The Woman herself is played, not by an actress but a stage manager. You would have thought that such a central role would require an excellent actress with gravitas and ability. Instead they decide to opt for a novice with lots of makeup. She struts around the stage like a hobgoblin, popping out from time to time, shouting boo and running away again. At her best (1989 TV adaptation) the woman is a force of nature, the embodiment of malevolence, unstoppable, relentless and as bleak and desolate landscape she haunts. When the woman comes for you there is nowhere to hide, no way to reach her or to stop her. She is not a woman, she is hatred, pain and rage given human form. In the stage play she is a cackling imbecile, more like an evil Mary Poppins than the pinnacle of ghostly horror.

As for the incredible moments when the woman appears in the audience, there was only one. And she didn’t ‘appear’, she trotted in from a side door and hobbled onto the stage clutching her skirts. This was, genuinely, the peak of horror for the evening. As she stood beside the two actors in the gloom, I felt the faintest stirring of excitement. It was short lived, as Antony Eden did a slack-jawed double take and she then swept off stage right. Never has an icon of horror been so utterly mishandled, neutered of all menace and cast aside. How people can rave about this dull and poorly executed mess is beyond me.

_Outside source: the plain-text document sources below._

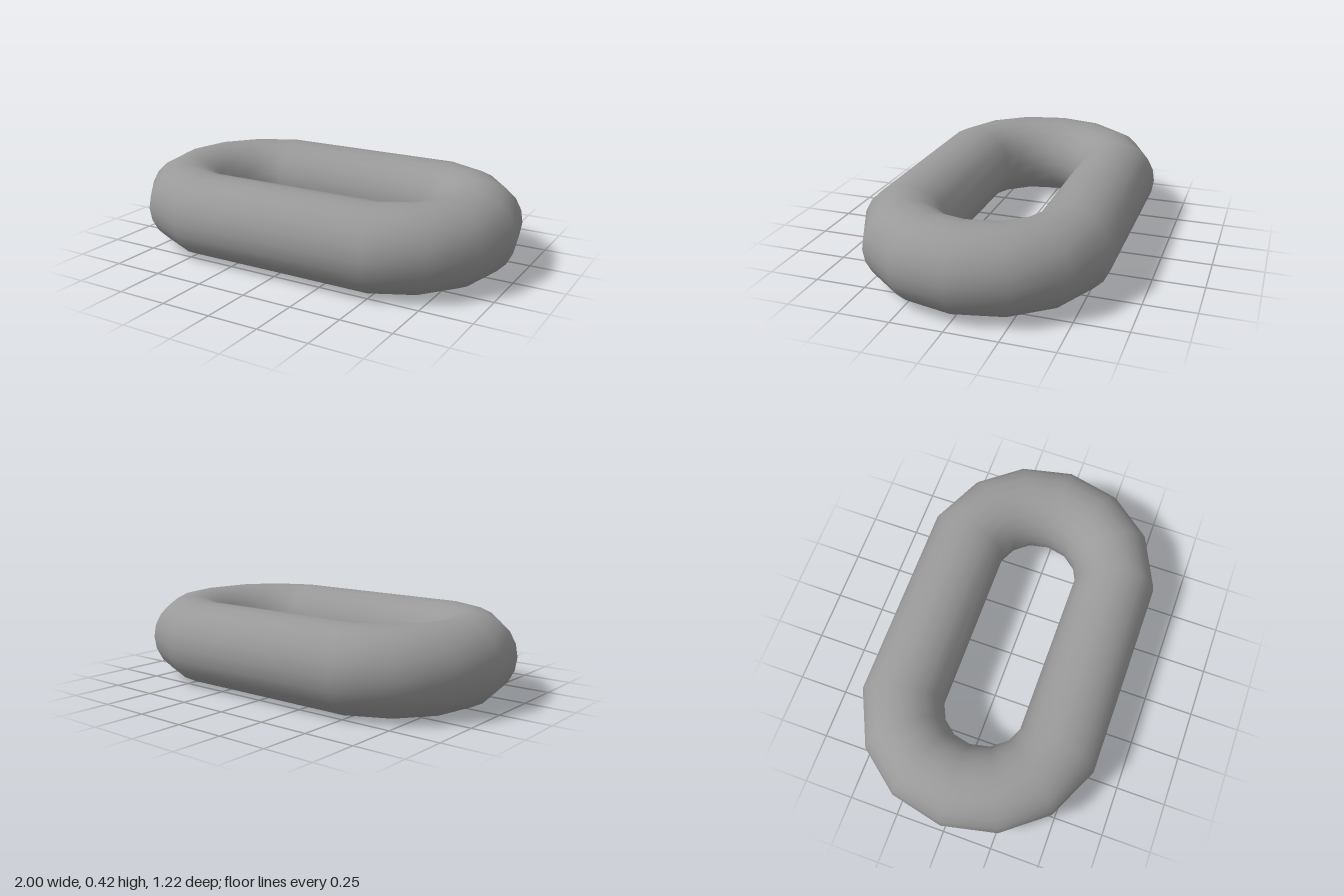
import * as THREE from 'three';

const RADIUS = 0.208; // thickness of the bar
const SIDES = 20;

// Stations of one quarter bend: centre x, centre z, outward angle from +z in degrees
const QUARTER = [
  [0.47, 0.405, 11],
  [0.64, 0.324, 39.5],
  [0.752, 0.183, 65],
  [0.792, 0, 90],
];

// Mirror the quarter front to back for one bend, then turn it half round for the other
function linkStations() {
  const back = QUARTER.slice(0, 3).reverse().map(([x, z, a]) => [x, -z, 180 - a]);
  const bend = [...QUARTER, ...back];
  return [...bend, ...bend.map(([x, z, a]) => [-x, -z, a + 180])];
}

// Sweep a round section through the closed loop of stations, with normals straight out of the section
function sweepClosed(stations) {
  const positions = [];
  const normals = [];
  const indices = [];
  const n = stations.length;
  stations.forEach(([x, z, deg], i) => {
    const a = THREE.MathUtils.degToRad(deg);
    const next = (i + 1) % n;
    for (let j = 0; j < SIDES; j++) {
      const v = (j / SIDES) * Math.PI * 2;
      const nx = Math.cos(v) * Math.sin(a);
      const ny = Math.sin(v);
      const nz = Math.cos(v) * Math.cos(a);
      positions.push(x + RADIUS * nx, RADIUS + RADIUS * ny, z + RADIUS * nz);
      normals.push(nx, ny, nz);
      const k = (j + 1) % SIDES;
      const p = i * SIDES + j, q = next * SIDES + j;
      const r = next * SIDES + k, s = i * SIDES + k;
      indices.push(p, q, r, p, r, s);
    }
  });
  const geometry = new THREE.BufferGeometry();
  geometry.setAttribute('position', new THREE.Float32BufferAttribute(positions, 3));
  geometry.setAttribute('normal', new THREE.Float32BufferAttribute(normals, 3));
  geometry.setIndex(indices);
  return geometry;
}

export function createModel() {
  const group = new THREE.Group();
  group.name = 'chainLink';
  const link = new THREE.Mesh(
    sweepClosed(linkStations()),
    new THREE.MeshStandardMaterial({ color: 0x999999 })
  );
  link.name = 'linkBar';
  group.add(link);
  return group;
}
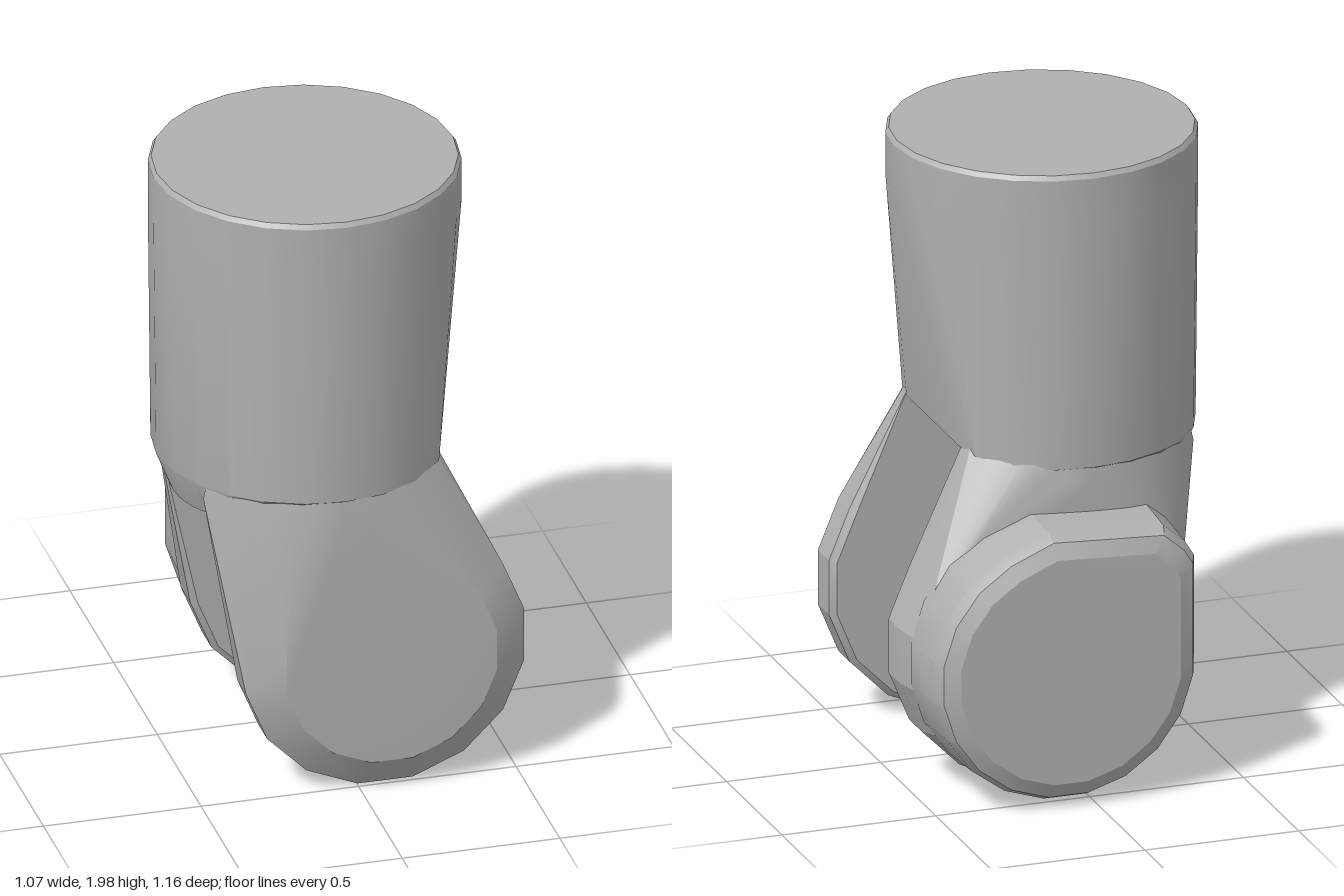
import * as THREE from 'three';
import { ConvexGeometry } from 'three/addons/geometries/ConvexGeometry.js';
import { toCreasedNormals } from 'three/addons/utils/BufferGeometryUtils.js';

const POST = { x: -0.06, z: 0.1 };   // axis of the round post
const PIVOT = { x: 0.09, y: 0.46 };  // centre of the fork's round ends

// Horizontal slice of the post between z0 and z1, cut flat at xMax; y is a function of x
function slice(yAt, r, z0 = -1, z1 = 1, xMax = 1, n = 12) {
  const angle = (z) => Math.asin(THREE.MathUtils.clamp((z - POST.z) / r, -1, 1));
  const a = angle(z0), b = angle(z1), points = [];
  for (let i = 0; i <= n; i++) {
    const t = a + ((b - a) * i) / n;
    for (const side of [-1, 1]) {
      const x = Math.min(xMax, POST.x + side * r * Math.cos(t));
      points.push(new THREE.Vector3(x, yAt(x), POST.z + r * Math.sin(t)));
    }
  }
  return points;
}

// Upright disc outline around the pivot
function disc(r, z, n = 16) {
  return Array.from({ length: n }, (_, i) => {
    const t = ((i + 0.5) / n) * Math.PI * 2;
    return new THREE.Vector3(PIVOT.x + r * Math.cos(t), PIVOT.y + r * Math.sin(t), z);
  });
}

export function createModel() {
  const group = new THREE.Group();
  const grey = new THREE.MeshStandardMaterial({ color: 0xb0b0b0 });
  grey.name = 'grey';

  function addHull(name, points, crease = 0.4) {
    const mesh = new THREE.Mesh(toCreasedNormals(new ConvexGeometry(points), crease), grey);
    mesh.name = name;
    group.add(mesh);
  }

  // Round post: flattened on the left toward the bottom, with a sloping underside
  const under = (x) => 0.91 + (x + 0.48) * 0.21;
  addHull('post', [
    ...slice(() => 2, 0.47),
    ...slice(() => 1.985, 0.48),
    ...slice(() => 1.85, 0.48),
    ...slice((x) => Math.max(1.04, under(x)), 0.472, -1, 1, 0.295),
    ...slice(under, 0.42, -0.14, 0.36, 0.29),
  ]);

  // Fork arms: blend from a slice of the post down to a bevelled round end
  const arms = [
    { name: 'frontArm', z: [0.36, 1], end: [[0.43, 0.36], [0.45, 0.38], [0.45, 0.48], [0.34, 0.56]] },
    { name: 'backArm', z: [-1, -0.14], end: [[0.43, -0.14], [0.45, -0.16], [0.45, -0.27], [0.43, -0.35]] },
  ];
  for (const { name, z, end } of arms) {
    addHull(name, [
      ...slice(() => 1.09, 0.455, ...z, 0.28),
      ...slice(() => 1.0, 0.472, ...z, 0.29),
      ...end.flatMap(([r, depth]) => disc(r, depth)),
    ], 0.3);
  }

  // Boss on the back arm: round, with one squared upper corner and a bevelled face
  const corner = [[-0.43, 0], [-0.43, 0.32], [-0.4, 0.37], [-0.33, 0.43], [0.05, 0.45]];
  const boss = [[1, -0.33], [0.98, -0.52], [0.94, -0.56], [0.83, -0.585]].flatMap(([s, z]) => [
    ...disc(0.435 * s, z, 20),
    ...corner.map(([x, y]) => new THREE.Vector3(PIVOT.x + x * s, PIVOT.y + y * s, z)),
  ]);
  addHull('boss', boss);

  return group;
}
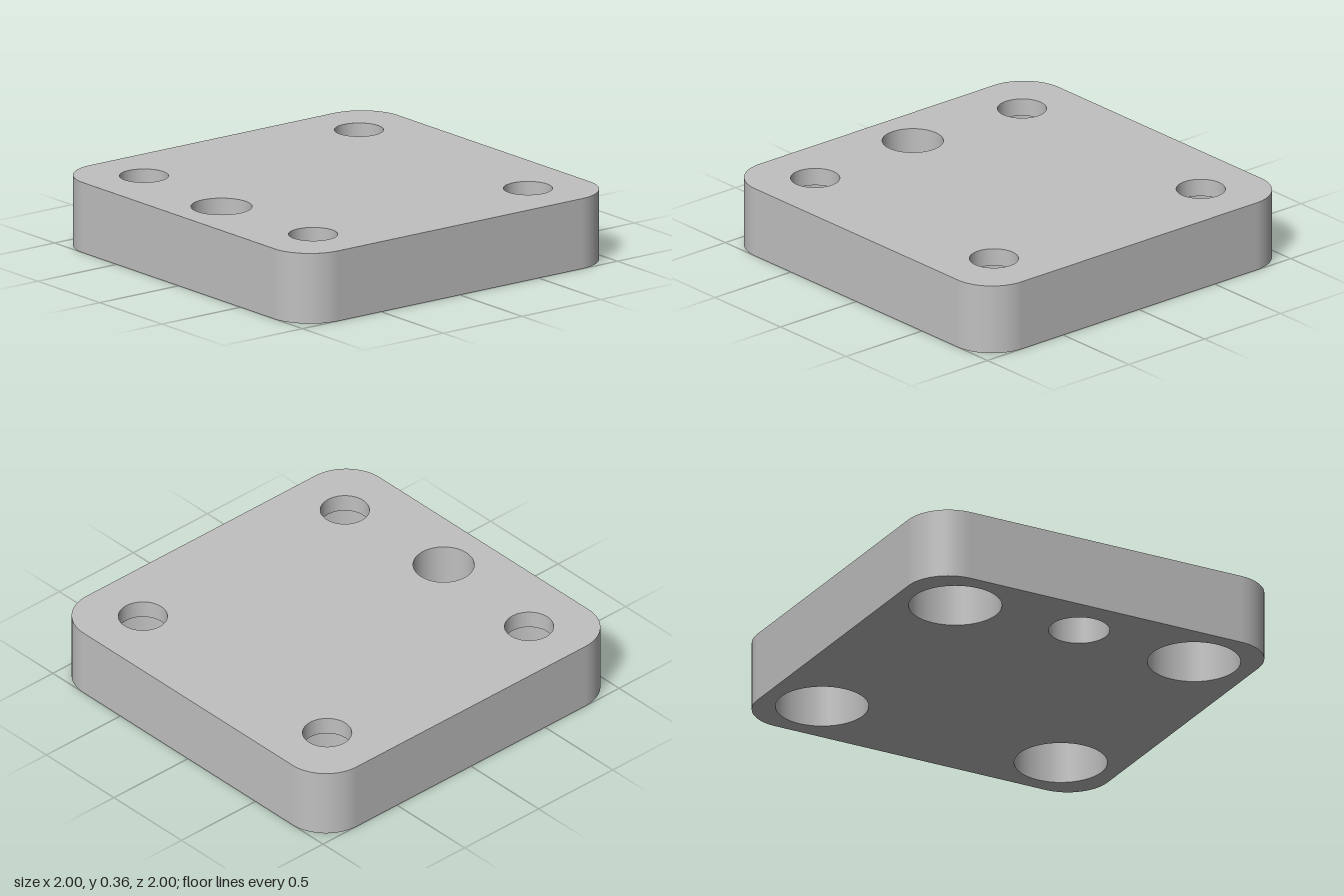
import * as THREE from 'three';
import { mergeGeometries } from 'three/addons/utils/BufferGeometryUtils.js';

const HEIGHT = 0.364, HALF = 1, CORNER = 0.227, LEDGE = 0.273; // ledge = top of the counterbores
const ARC = 24; // curve divisions; a full circle or a corner gets twice as many

// Holes: centre, radius at the top face and radius at the bottom face
const holes = [{ name: 'centreHole', x: 0, z: 0.727, top: 0.153, bottom: 0.153 }];
for (const x of [-0.682, 0.682])
  for (const z of [-0.682, 0.682])
    holes.push({ name: 'screwHole', x, z, top: 0.123, bottom: 0.233 });

// Horizontal face with rounded corners and round holes; up = 1 faces +y, -1 faces -y
function plateFace(key, up) {
  const c = HALF - CORNER, q = Math.PI / 2;
  const shape = new THREE.Shape();
  [[c, c], [-c, c], [-c, -c], [c, -c]].forEach(([x, y], i) =>
    shape.absarc(x, y, CORNER, i * q, (i + 1) * q));
  shape.closePath();
  for (const h of holes) {
    const hole = new THREE.Path();
    hole.absarc(h.x, -up * h.z, h[key], 0, Math.PI * 2, true);
    shape.holes.push(hole);
  }
  return new THREE.ShapeGeometry(shape, ARC).rotateX(-up * q);
}

// Vertical band round the rounded square, smooth at the corners
function sideWall() {
  const pos = [], nor = [], idx = [], n = ARC * 2, c = HALF - CORNER;
  [[1, 1], [-1, 1], [-1, -1], [1, -1]].forEach(([sx, sz], k) => {
    for (let i = 0; i <= n; i++) {
      const a = (k + i / n) * Math.PI / 2, nx = Math.cos(a), nz = Math.sin(a);
      for (const y of [0, HEIGHT]) {
        pos.push(sx * c + CORNER * nx, y, sz * c + CORNER * nz);
        nor.push(nx, 0, nz);
      }
    }
  });
  const count = pos.length / 3;
  for (let b = 0; b < count; b += 2) {
    const d = (b + 2) % count;
    idx.push(b, b + 1, d, b + 1, d + 1, d);
  }
  const g = new THREE.BufferGeometry();
  g.setAttribute('position', new THREE.Float32BufferAttribute(pos, 3));
  g.setAttribute('normal', new THREE.Float32BufferAttribute(nor, 3));
  g.setIndex(idx);
  return g;
}

// Inward-facing bore, turned one straight piece at a time to keep its edges sharp
function bore(h) {
  const profile = h.top === h.bottom
    ? [[h.top, HEIGHT], [h.top, 0]]
    : [[h.top, HEIGHT], [h.top, LEDGE], [h.bottom, LEDGE], [h.bottom, 0]];
  const pieces = profile.slice(1).map((p, i) => new THREE.LatheGeometry(
    [new THREE.Vector2(...profile[i]), new THREE.Vector2(...p)], ARC * 2));
  return mergeGeometries(pieces).translate(h.x, 0, h.z);
}

export function createModel() {
  const grey = new THREE.MeshStandardMaterial({ color: 0xc0c0c0 });
  grey.name = 'plainGrey';
  const group = new THREE.Group();
  group.name = 'mountingPlate';
  const add = (name, geometry) => {
    const mesh = new THREE.Mesh(geometry, grey);
    mesh.name = name;
    group.add(mesh);
  };

  add('topFace', plateFace('top', 1).translate(0, HEIGHT, 0));
  add('bottomFace', plateFace('bottom', -1));
  add('sideWall', sideWall());
  for (const h of holes) add(h.name, bore(h));
  return group;
}
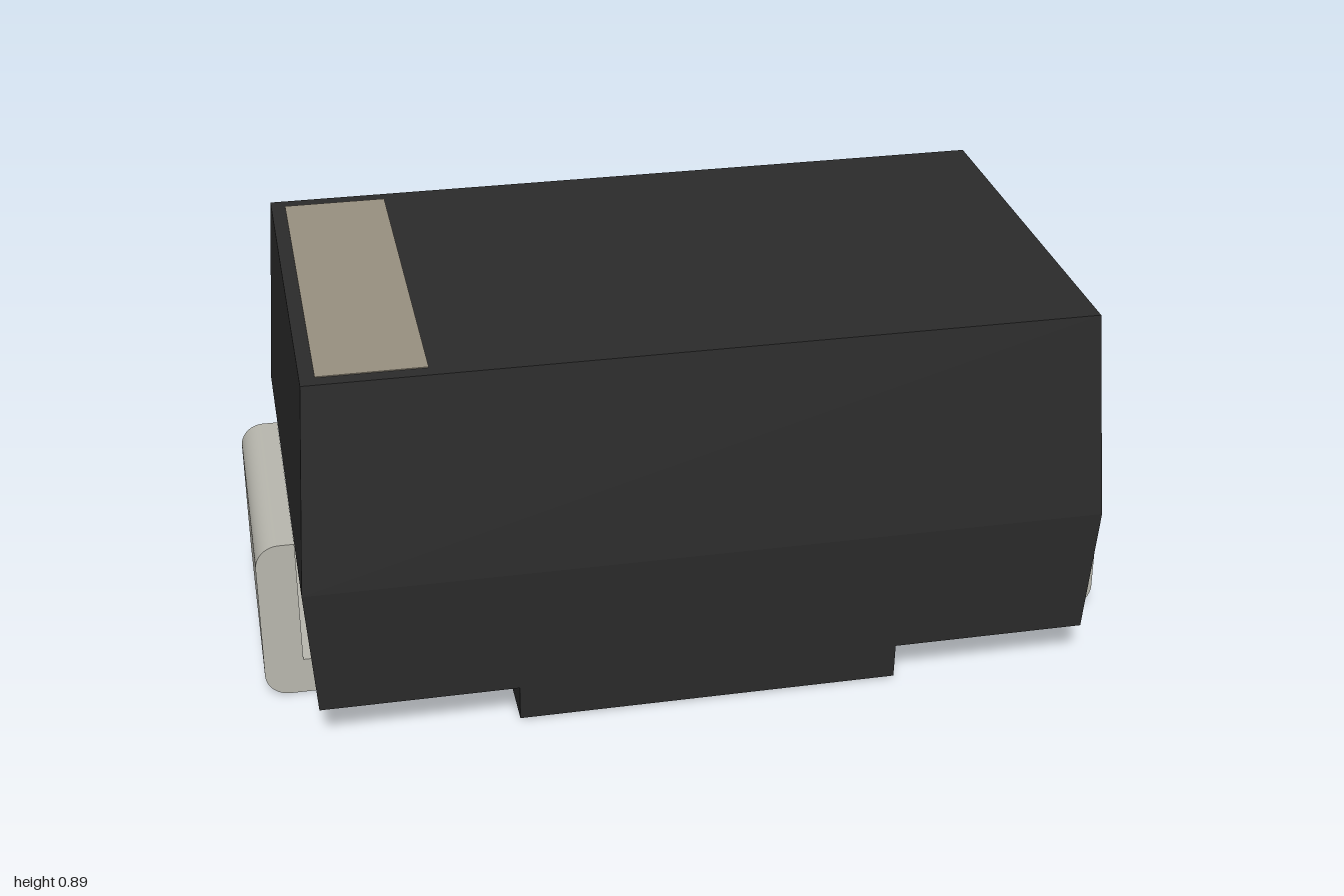
import * as THREE from 'three';

const bodyMat = new THREE.MeshStandardMaterial({ color: 0x2b2b2b, flatShading: true });
const metalMat = new THREE.MeshStandardMaterial({ color: 0xb9b8af });
const bandMat = new THREE.MeshStandardMaterial({ color: 0x999181 });

// Capped solid through rectangular sections [y, halfX, halfZ], listed bottom to top
function rectLoft(sections) {
  const pos = [], idx = [];
  for (const [y, x, z] of sections) pos.push(-x, y, z, x, y, z, x, y, -z, -x, y, -z);
  for (let s = 0; s < sections.length - 1; s++) {
    for (let i = 0; i < 4; i++) {
      const a = s * 4 + i, b = s * 4 + (i + 1) % 4;
      idx.push(a, b, b + 4, a, b + 4, a + 4);
    }
  }
  const t = (sections.length - 1) * 4;
  idx.push(0, 2, 1, 0, 3, 2, t, t + 1, t + 2, t, t + 2, t + 3);
  const indexed = new THREE.BufferGeometry();
  indexed.setAttribute('position', new THREE.Float32BufferAttribute(pos, 3));
  indexed.setIndex(idx);
  const geo = indexed.toNonIndexed();
  geo.computeVertexNormals();
  return geo;
}

// L-shaped strip with rounded outer corners, smooth round the bends
function leadGeometry() {
  const r = 0.055, width = 0.6;
  const s = new THREE.Shape();
  s.moveTo(0.45, 0);
  s.lineTo(1 - r, 0);
  s.absarc(1 - r, r, r, -Math.PI / 2, 0);
  s.lineTo(1, 0.395 - r);
  s.absarc(1 - r, 0.395 - r, r, 0, Math.PI / 2);
  s.lineTo(0.91, 0.395);
  s.lineTo(0.91, 0.088);
  s.lineTo(0.45, 0.088);
  s.closePath();
  const geo = new THREE.ExtrudeGeometry(s, { depth: width, bevelEnabled: false, curveSegments: 10 });
  geo.translate(0, 0, -width / 2);
  // Radial normals on the side vertices lying on a bend
  const p = geo.attributes.position, n = geo.attributes.normal;
  for (let i = 0; i < p.count; i++) {
    if (Math.abs(n.getZ(i)) > 0.5) continue;
    const dx = p.getX(i) - (1 - r);
    const cy = p.getY(i) < 0.2 ? r : 0.395 - r;
    const dy = p.getY(i) - cy;
    if (dx > -1e-4 && Math.abs(Math.hypot(dx, dy) - r) < 1e-4) n.setXYZ(i, dx / r, dy / r, 0);
  }
  return geo;
}

export function createModel() {
  const model = new THREE.Group();
  const add = (name, geo, mat) => {
    const mesh = new THREE.Mesh(geo, mat);
    mesh.name = name;
    model.add(mesh);
    return mesh;
  };

  // Moulded body, widest at the parting line
  add('body', rectLoft([[0.09, 0.89, 0.518], [0.4, 0.91, 0.538], [0.89, 0.878, 0.505]]), bodyMat);
  // Raised pad between the two leads
  add('centrePad', rectLoft([[0.004, 0.44, 0.512], [0.09, 0.44, 0.518]]), bodyMat);

  // Polarity band printed on the top
  const band = new THREE.BoxGeometry(0.24, 0.004, 0.94);
  add('polarityBand', band, bandMat).position.set(-0.725, 0.89, 0);

  // Folded metal leads at both ends
  const lead = leadGeometry();
  add('leftLead', lead, metalMat);
  add('rightLead', lead, metalMat).rotation.y = Math.PI;
  return model;
}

The second half is a little more lively, though many of the familiar ‘set piece terrors’ from the book are handled ineffectually. The scene in the fog is good but the sounds weren’t nearly disturbing enough, though the fog machine was a welcome addition. Later, the rear of the stage, previously shrouded with dust sheets and half obscured behind a gauze curtain is finally revealed as the nursery and a staircase. That a few bits of furniture and some clever lighting can create such a point of interest is oddly damning. I was left with a sour feeling: why did they waste those opportunities for the previous hour and a half?

The final act of the play mirrors the book, by recounting the laughable ‘pony crash’ with another appearance from the Woman, this time doing YMCA dance moves at the side of the stage (well, that’s what it looked like to me). As an addition it is revealed that the Woman The Actor has been seeing was not hired by Kipps (shock horror) and that his own rugrat is now in danger. Aside from not being in anyway surprising or moving, it also creates a massive plot hole: why couldn’t the Real Arthur Kipps see her?

In conclusion, I was massively disappointed. I admit that I am being particularly harsh because I had such high hopes for this stage play. That so many people rave about it only irritates me – but then the idea of ‘horror’ for the average  theatre goer is the threat of their local M&S Simply Food closing down, so I probably only have myself to blame.

I had thought that the brilliant 1989 TV production must have borrowed heavily from the stage play – I was wrong. The innovations there are all its own. The introduction of the phonograph, the development of Alice Drablow’s character, the change of the ridiculous book ending and the removal of the trite framing element were all original – and they all contribute greatly to the story and improve on aspects which Hill, quite frankly, fails to exploit. The stage play builds upon the weakest elements of the book to continue the Arthur Kipps story. And frankly, why bother?

Read this article from Sweat, Tears and Digital Ink for a more positive reaction.